Copy every record that appears below, exactly as it stands.
[[ Data to process open ]]
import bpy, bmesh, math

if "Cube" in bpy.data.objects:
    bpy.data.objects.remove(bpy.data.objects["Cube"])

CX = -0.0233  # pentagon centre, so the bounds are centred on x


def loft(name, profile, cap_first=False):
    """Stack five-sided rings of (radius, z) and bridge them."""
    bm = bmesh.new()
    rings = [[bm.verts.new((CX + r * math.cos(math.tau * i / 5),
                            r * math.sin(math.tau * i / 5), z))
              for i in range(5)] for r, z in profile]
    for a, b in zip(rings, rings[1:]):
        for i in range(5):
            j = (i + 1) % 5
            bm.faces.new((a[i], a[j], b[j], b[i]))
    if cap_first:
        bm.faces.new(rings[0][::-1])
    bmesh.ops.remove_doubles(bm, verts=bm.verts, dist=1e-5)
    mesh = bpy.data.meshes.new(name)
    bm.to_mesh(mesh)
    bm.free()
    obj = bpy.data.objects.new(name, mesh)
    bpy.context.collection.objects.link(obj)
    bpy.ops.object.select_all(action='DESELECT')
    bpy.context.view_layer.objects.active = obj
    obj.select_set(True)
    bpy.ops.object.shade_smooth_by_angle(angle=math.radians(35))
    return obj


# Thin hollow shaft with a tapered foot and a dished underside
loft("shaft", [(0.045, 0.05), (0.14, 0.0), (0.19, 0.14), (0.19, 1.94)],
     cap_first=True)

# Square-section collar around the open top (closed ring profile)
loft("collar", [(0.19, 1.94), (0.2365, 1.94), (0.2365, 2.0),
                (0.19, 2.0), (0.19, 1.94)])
[[ Data to process closed ]]
> [Response area]
import bpy, bmesh, math

if "Cube" in bpy.data.objects:
    bpy.data.objects.remove(bpy.data.objects["Cube"])

CX = -0.0233  # pentagon centre, so the bounds are centred on x


def loft(name, profile, cap_first=False):
    """Stack five-sided rings of (radius, z) and bridge them."""
    bm = bmesh.new()
    rings = [[bm.verts.new((CX + r * math.cos(math.tau * i / 5),
                            r * math.sin(math.tau * i / 5), z))
              for i in range(5)] for r, z in profile]
    for a, b in zip(rings, rings[1:]):
        for i in range(5):
            j = (i + 1) % 5
            bm.faces.new((a[i], a[j], b[j], b[i]))
    if cap_first:
        bm.faces.new(rings[0][::-1])
    bmesh.ops.remove_doubles(bm, verts=bm.verts, dist=1e-5)
    mesh = bpy.data.meshes.new(name)
    bm.to_mesh(mesh)
    bm.free()
    obj = bpy.data.objects.new(name, mesh)
    bpy.context.collection.objects.link(obj)
    bpy.ops.object.select_all(action='DESELECT')
    bpy.context.view_layer.objects.active = obj
    obj.select_set(True)
    bpy.ops.object.shade_smooth_by_angle(angle=math.radians(35))
    return obj


# Thin hollow shaft with a tapered foot and a dished underside
loft("shaft", [(0.045, 0.05), (0.14, 0.0), (0.19, 0.14), (0.19, 1.94)],
     cap_first=True)

# Square-section collar around the open top (closed ring profile)
loft("collar", [(0.19, 1.94), (0.2365, 1.94), (0.2365, 2.0),
                (0.19, 2.0), (0.19, 1.94)])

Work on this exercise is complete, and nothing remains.